And here is my post about the release of yet another one of Clark’s co-defendants, this one freed by the Obama administration: Marilyn Buck, Cop Killer: Five Less Than Six Degrees of Separation From Barack Obama.
Steve Zeidman: Using Taxpayer Resources to Spring a Cop-Killer?
Meanwhile, Professor Steve Zeidman, CUNY School of Law, has been using his taxpayer-funded school offices to solicit support for the Parole for Judy Clark Campaign for years. Here is his appeal from the website:
Please send your letter to Judy’s legal team who will submit letters to the Parole Board once her next hearing is scheduled:
- By email: email@example.com OR
- By mail:
Professor Steve Zeidman
CUNY School of Law
2 Court Square
Long Island City NY 11101
Is this legal? Can anything be done about this?
And here, from the same organization, is a list of Clark’s supporters, including Alexandria Ocasio-Cortez:
In April 2019, over 2,000 people representing a cross-section of New Yorkers called upon the New York State Parole Board to grant parole to Judy, the second longest-serving incarcerated woman in the state.
Among the notable supporters:
Robert Morgenthau: Former Manhattan District Attorney, former United States Attorney for the Southern District of New York, and longtime Chair of the Police Athletic League
The Honorable Jonathan Lippman: Former Chief Judge of New York and current chair of the Rikers Island Commission
Four Former New York State Parole Board Commissioners: Robert Dennison, Vernon Manley, Thomas Grant, and Barbara Treen
Elaine Lord: Former Superintendent of Bedford Hills Correctional Facility for twenty years, where Judith Clark has been incarcerated
Thirteen former presidents of the New York City Bar Association
Vanda Seward: former Statewide Director of Reentry Services for the Department of Corrections
Norma Hill: a victim of the Brinks robbery who testified against Ms. Clark at her trial
Colleen Kelly: Founder of the Nobel Peace Prize nominated victims’ organization “September 11th Families for Peaceful Tomorrows”
William vanden Heuvel: Former Chair of the New York City Board of Correction and Special Assistant to then-United States Attorney Robert F. Kennedy
Hazel Dukes: President, New York State NAACP
Sonia Ossorio: President, New York State NOW
11 members of New York’s Congressional delegation, including Hakeem Jeffries, Jerrold Nadler, and Alexandra [sic] Ocasio-Cortez

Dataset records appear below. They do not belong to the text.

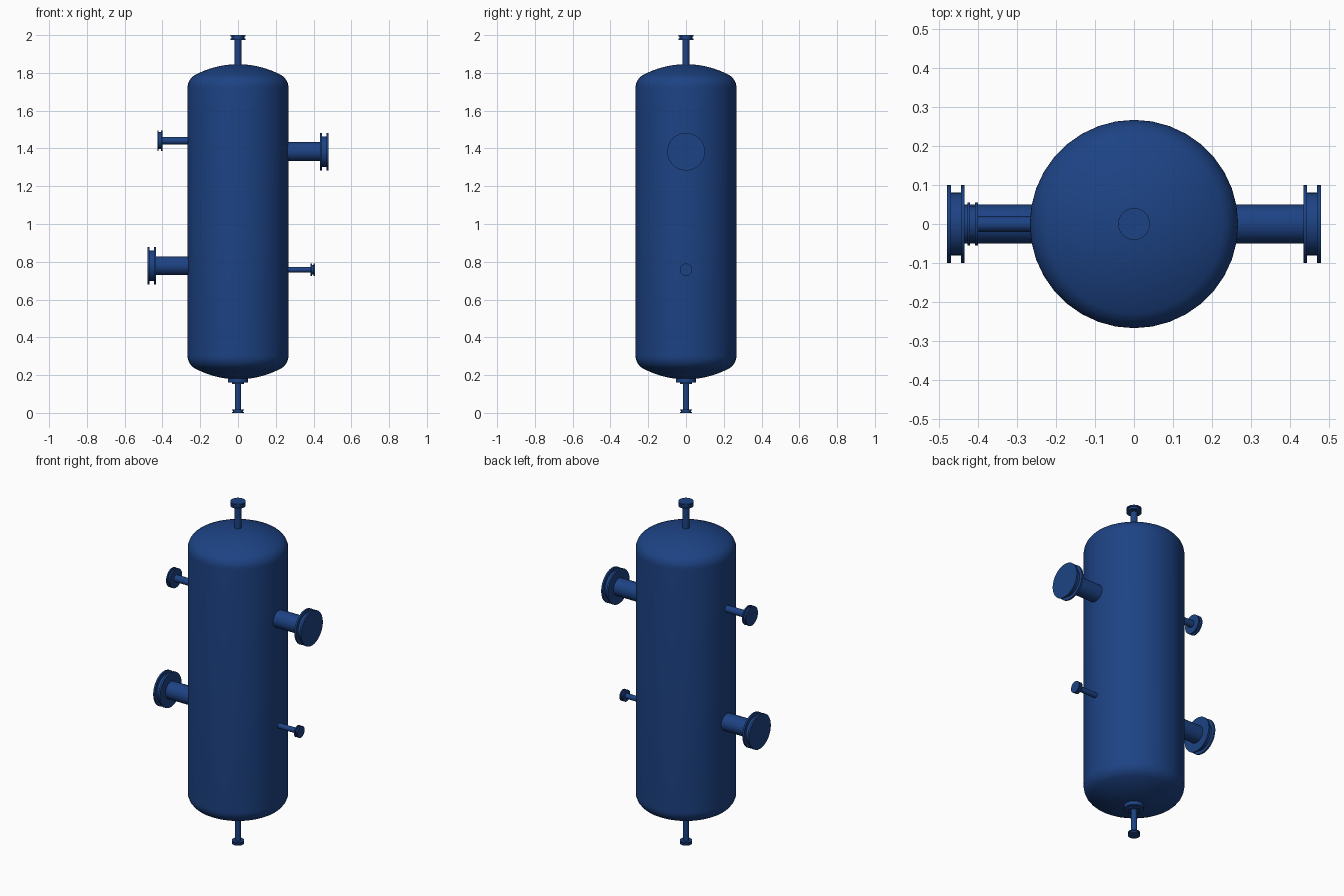
import bpy, bmesh, math
from mathutils import Matrix

if "Cube" in bpy.data.objects:
    bpy.data.objects.remove(bpy.data.objects["Cube"])

paint = bpy.data.materials.new("blue_paint")
paint.diffuse_color = (0.012, 0.055, 0.23, 1)
paint.use_nodes = True
paint.node_tree.nodes["Principled BSDF"].inputs["Base Color"].default_value = paint.diffuse_color


def lathe(name, profile, matrix=Matrix(), sides=32):
    """Revolve (radius, height) points about z, then place with matrix."""
    bm = bmesh.new()
    rings = []
    for r, h in profile:
        if r == 0:
            rings.append([bm.verts.new((0, 0, h))] * sides)
        else:
            rings.append([bm.verts.new((r * math.cos(2 * math.pi * i / sides),
                                        r * math.sin(2 * math.pi * i / sides), h))
                          for i in range(sides)])
    for a, b in zip(rings, rings[1:]):
        for i in range(sides):
            j = (i + 1) % sides
            bm.faces.new(list(dict.fromkeys((a[i], a[j], b[j], b[i]))))
    bmesh.ops.recalc_face_normals(bm, faces=bm.faces)
    bm.transform(matrix)
    me = bpy.data.meshes.new(name)
    bm.to_mesh(me)
    bm.free()
    me.materials.append(paint)
    ob = bpy.data.objects.new(name, me)
    bpy.context.collection.objects.link(ob)
    bpy.context.view_layer.objects.active = ob
    ob.select_set(True)
    bpy.ops.object.shade_smooth_by_angle(angle=math.radians(35))
    ob.select_set(False)
    return ob


def nozzle(name, matrix, start, end, pipe, outer, waist, thick, plate):
    """Pipe with a pair of thin flange plates around a narrower gasket."""
    a = end - thick
    lathe(name + "_pipe", [(0, start), (pipe, start), (pipe, a + plate / 2), (0, a + plate / 2)], matrix)
    lathe(name + "_flange", [(0, a), (outer, a), (outer, a + plate), (waist, a + plate),
                             (waist, end - plate), (outer, end - plate), (outer, end), (0, end)], matrix)


# Vessel shell with torispherical heads: wide crown arc and small knuckle arc
R, knuckle, crown = 0.267, 0.075, 0.48
phi = math.asin((R - knuckle) / (crown - knuckle))
depth = crown - (crown - knuckle) * math.cos(phi)
head = []
for i in range(9):
    t = phi * i / 8
    head.append((crown * math.sin(t), depth - crown + crown * math.cos(t)))
for i in range(1, 9):
    t = phi + (math.pi / 2 - phi) * i / 8
    head.append((R - knuckle + knuckle * math.sin(t), knuckle * math.cos(t)))
low, high = 0.178 + depth, 1.846 - depth
shell = [(r, low - h) for r, h in head] + [(r, high + h) for r, h in reversed(head)]
lathe("vessel_shell", shell, sides=36)


def side(z, sign):
    return Matrix.Translation((0, 0, z)) @ Matrix.Rotation(sign * math.pi / 2, 4, 'Y')


# Side nozzles
nozzle("upper_outlet", side(1.383, 1), 0.25, 0.479, 0.05, 0.1, 0.081, 0.045, 0.01)
nozzle("lower_inlet", side(0.779, -1), 0.25, 0.479, 0.05, 0.1, 0.081, 0.045, 0.01)
nozzle("upper_gauge", side(1.441, -1), 0.25, 0.427, 0.02, 0.055, 0.045, 0.027, 0.007)
nozzle("lower_gauge", side(0.758, 1), 0.25, 0.408, 0.015, 0.033, 0.025, 0.024, 0.007)

# Top vent and bottom drain
nozzle("top_vent", Matrix(), 1.82, 2.0, 0.018, 0.041, 0.034, 0.026, 0.007)
down = Matrix.Rotation(math.pi, 4, 'X')
nozzle("bottom_drain", down, -0.2, 0.0, 0.017, 0.033, 0.027, 0.018, 0.006)

# Reinforcing pad where the drain meets the lower head
lathe("drain_pad", [(0, 0.19), (0.053, 0.19), (0.053, 0.16), (0.032, 0.16), (0.032, 0.153), (0, 0.153)])
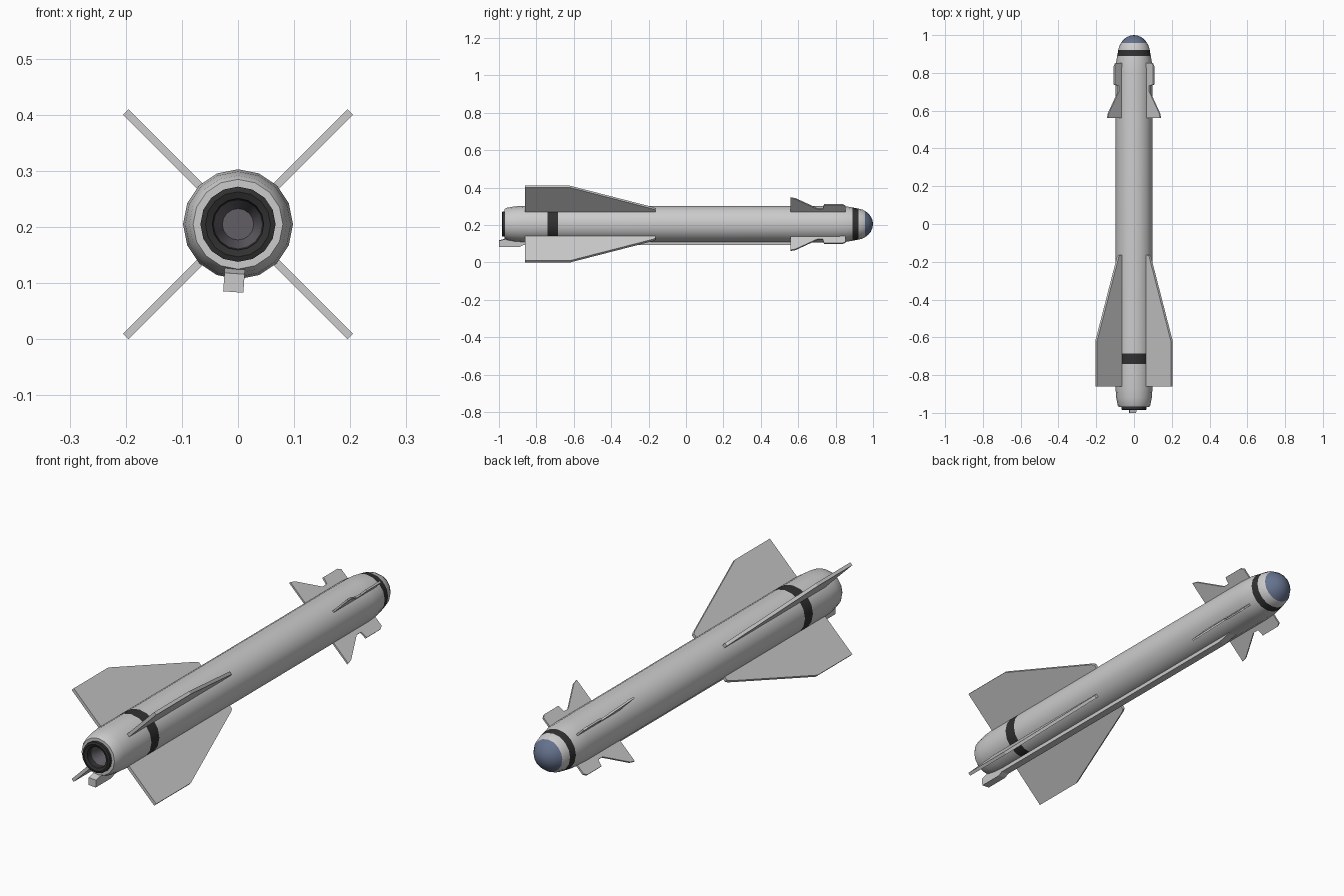
import bpy, bmesh, math
from mathutils import Matrix, Vector

if "Cube" in bpy.data.objects:
    bpy.data.objects.remove(bpy.data.objects["Cube"])

CZ = 0.205      # height of the long axis
SIDES = 16


def material(name, rgb):
    m = bpy.data.materials.new(name)
    m.diffuse_color = (*rgb, 1)
    m.use_nodes = True
    m.node_tree.nodes["Principled BSDF"].inputs["Base Color"].default_value = m.diffuse_color
    return m


DARK = material("dark_paint", (0.03, 0.03, 0.03))
GLASS = material("blue_glass", (0.13, 0.17, 0.27))
BURNT = material("burnt_metal", (0.12, 0.11, 0.13))


def finish(name, bm, mat=None, smooth=False):
    bmesh.ops.remove_doubles(bm, verts=bm.verts, dist=1e-5)
    bmesh.ops.recalc_face_normals(bm, faces=bm.faces)
    me = bpy.data.meshes.new(name)
    bm.to_mesh(me)
    bm.free()
    ob = bpy.data.objects.new(name, me)
    bpy.context.collection.objects.link(ob)
    ob.location.z = CZ
    if mat:
        me.materials.append(mat)
    if smooth:
        bpy.ops.object.select_all(action='DESELECT')
        ob.select_set(True)
        bpy.context.view_layer.objects.active = ob
        bpy.ops.object.shade_smooth_by_angle(angle=math.radians(35))
    return ob


def lathe(name, profile, mat=None):
    """Spin (y, radius) points around the y axis."""
    bm = bmesh.new()
    verts = [bm.verts.new((0, y, r)) for y, r in profile]
    edges = [bm.edges.new(p) for p in zip(verts, verts[1:])]
    bmesh.ops.spin(bm, geom=verts + edges, cent=(0, 0, 0), axis=(0, 1, 0),
                   angle=math.tau, steps=SIDES, use_duplicate=False)
    return finish(name, bm, mat, True)


def plate(name, outline, thick, angle):
    """Extrude a (y, radius) outline; angle is measured from +z around y."""
    bm = bmesh.new()
    f = bm.faces.new([bm.verts.new((-thick / 2, y, r)) for y, r in outline])
    ext = bmesh.ops.extrude_face_region(bm, geom=[f])
    moved = [g for g in ext["geom"] if isinstance(g, bmesh.types.BMVert)]
    bmesh.ops.translate(bm, verts=moved, vec=Vector((thick, 0, 0)))
    bm.transform(Matrix.Rotation(math.radians(angle), 4, 'Y'))
    return finish(name, bm)


# Body tube in sections, with painted bands between them
R = 0.098
lathe("tail_shell", [(-0.97, 0.066), (-0.97, 0.080), (-0.958, 0.087),
                     (-0.92, 0.094), (-0.87, R), (-0.74, R)])
lathe("tail_band", [(-0.74, R), (-0.685, R)], DARK)
lathe("body_tube", [(-0.685, R), (0.80, R), (0.855, 0.095), (0.89, 0.089)])
lathe("nose_band", [(0.89, 0.089), (0.922, 0.083)], DARK)
lathe("nose_collar", [(0.922, 0.083), (0.945, 0.077), (0.957, 0.070)])
lathe("seeker_window", [(0.957, 0.070), (0.974, 0.058), (0.988, 0.041),
                        (0.997, 0.021), (1.0, 0)], GLASS)

# Recessed exhaust nozzle
lathe("nozzle_ring", [(-0.965, 0.067), (-0.982, 0.067), (-0.985, 0.058),
                      (-0.98, 0.046), (-0.955, 0.043)], DARK)
lathe("nozzle_throat", [(-0.955, 0.043), (-0.90, 0.028), (-0.90, 0)], BURNT)

# Four tail fins and four nose fins in an X layout
tail_fin = [(-0.86, 0.085), (-0.86, 0.283), (-0.62, 0.283),
            (-0.175, 0.121), (-0.163, 0.113), (-0.163, 0.085)]
nose_fin = [(0.56, 0.085), (0.56, 0.199), (0.585, 0.193), (0.70, 0.118),
            (0.732, 0.118), (0.738, 0.148), (0.835, 0.148), (0.852, 0.138),
            (0.852, 0.085)]
for i in range(4):
    plate(f"tail_fin_{i + 1}", tail_fin, 0.014, 45 + 90 * i)
    plate(f"nose_fin_{i + 1}", nose_fin, 0.008, 45 + 90 * i)

# Cable duct under the belly, with a deeper foot at the tail
plate("belly_duct", [(-0.95, 0.08), (-0.95, 0.111), (0.58, 0.111),
                     (0.65, 0.096), (0.65, 0.08)], 0.036, 184)
plate("duct_foot", [(-1.0, 0.088), (-1.0, 0.121), (-0.89, 0.121),
                    (-0.87, 0.111), (-0.87, 0.080), (-0.96, 0.078)], 0.036, 184)
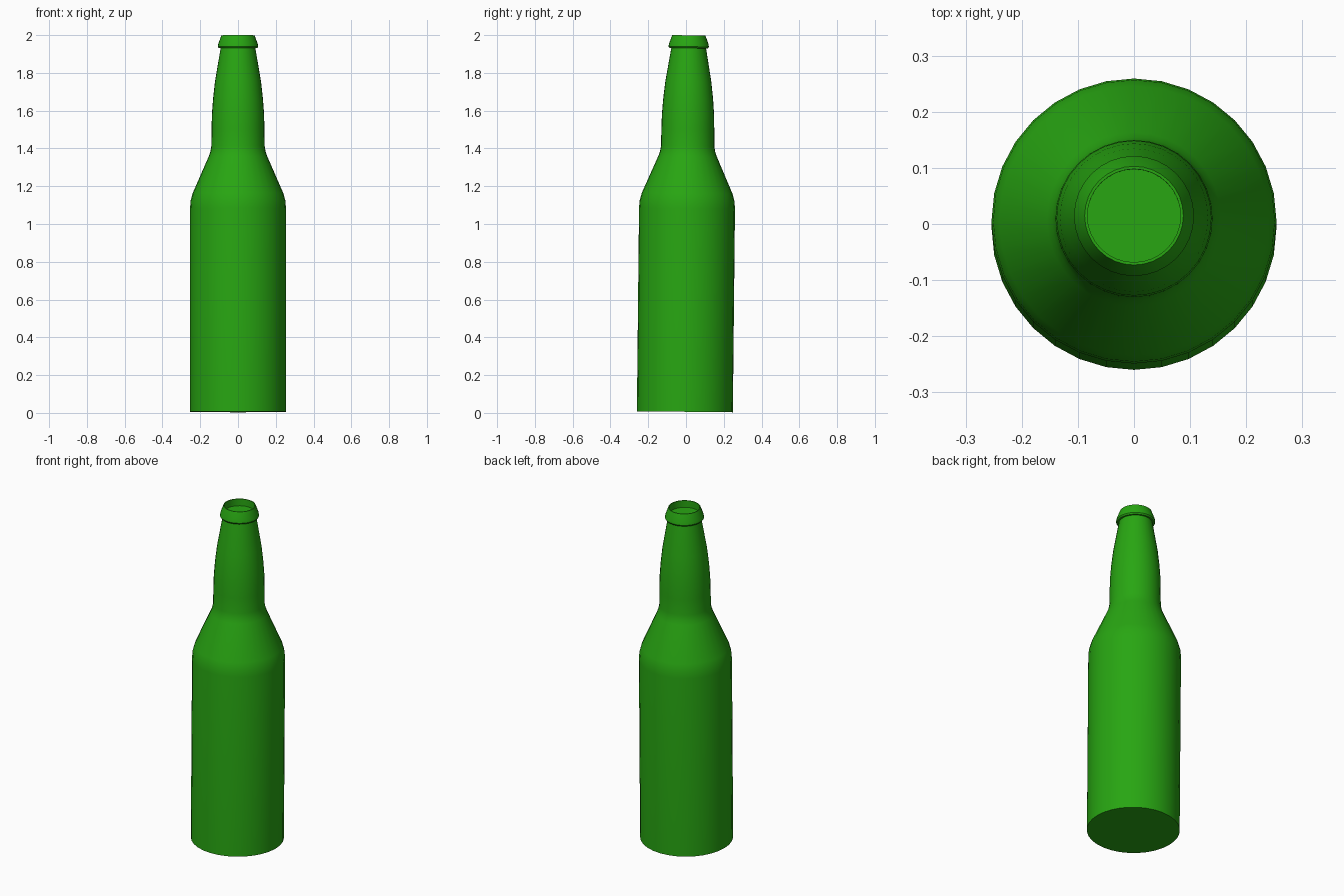
import bpy, bmesh, math
from mathutils import Matrix

cube = bpy.data.objects.get("Cube")
if cube:
    bpy.data.objects.remove(cube, do_unlink=True)

SIDES = 32
LEAN = math.radians(-0.6)

glass = bpy.data.materials.new("green glass")
glass.use_nodes = True
colour = (0.021, 0.38, 0.006, 1)
glass.diffuse_color = colour
glass.node_tree.nodes["Principled BSDF"].inputs["Base Color"].default_value = colour


def lathe(name, profile):
    """Spin a (radius, height) profile around z; close both ends with discs."""
    bm = bmesh.new()
    rings = []
    for r, z in profile:
        angles = [2 * math.pi * i / SIDES for i in range(SIDES)]
        rings.append([bm.verts.new((r * math.cos(a), r * math.sin(a), z)) for a in angles])
    for low, high in zip(rings, rings[1:]):
        for i in range(SIDES):
            j = (i + 1) % SIDES
            bm.faces.new((low[i], low[j], high[j], high[i]))
    bm.faces.new(rings[0][::-1])
    bm.faces.new(rings[-1])
    # The whole bottle leans very slightly backwards
    bm.transform(Matrix.Translation((0, -0.006, 0.003)) @ Matrix.Rotation(LEAN, 4, "X"))
    mesh = bpy.data.meshes.new(name)
    bm.to_mesh(mesh)
    bm.free()
    mesh.materials.append(glass)
    obj = bpy.data.objects.new(name, mesh)
    bpy.context.collection.objects.link(obj)
    bpy.ops.object.select_all(action="DESELECT")
    obj.select_set(True)
    bpy.context.view_layer.objects.active = obj
    bpy.ops.object.shade_smooth_by_angle(angle=math.radians(35))
    return obj


# Body, shoulder, neck, flared lip and the recessed mouth
lathe("bottle", [
    (0.254, 0.003), (0.254, 1.08), (0.251, 1.12), (0.24, 1.16),
    (0.155, 1.355), (0.146, 1.38), (0.141, 1.41),
    (0.14, 1.5), (0.138, 1.58), (0.132, 1.66), (0.122, 1.75), (0.092, 1.928),
    (0.102, 1.928), (0.107, 1.936), (0.104, 1.952), (0.088, 1.996),
    (0.083, 1.996), (0.083, 1.955),
])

11 State Senators, including Chairman of Committee on Judiciary Brad Hoylman
Jumaane Williams: New York City Public Advocate
More than 150 faith-based leaders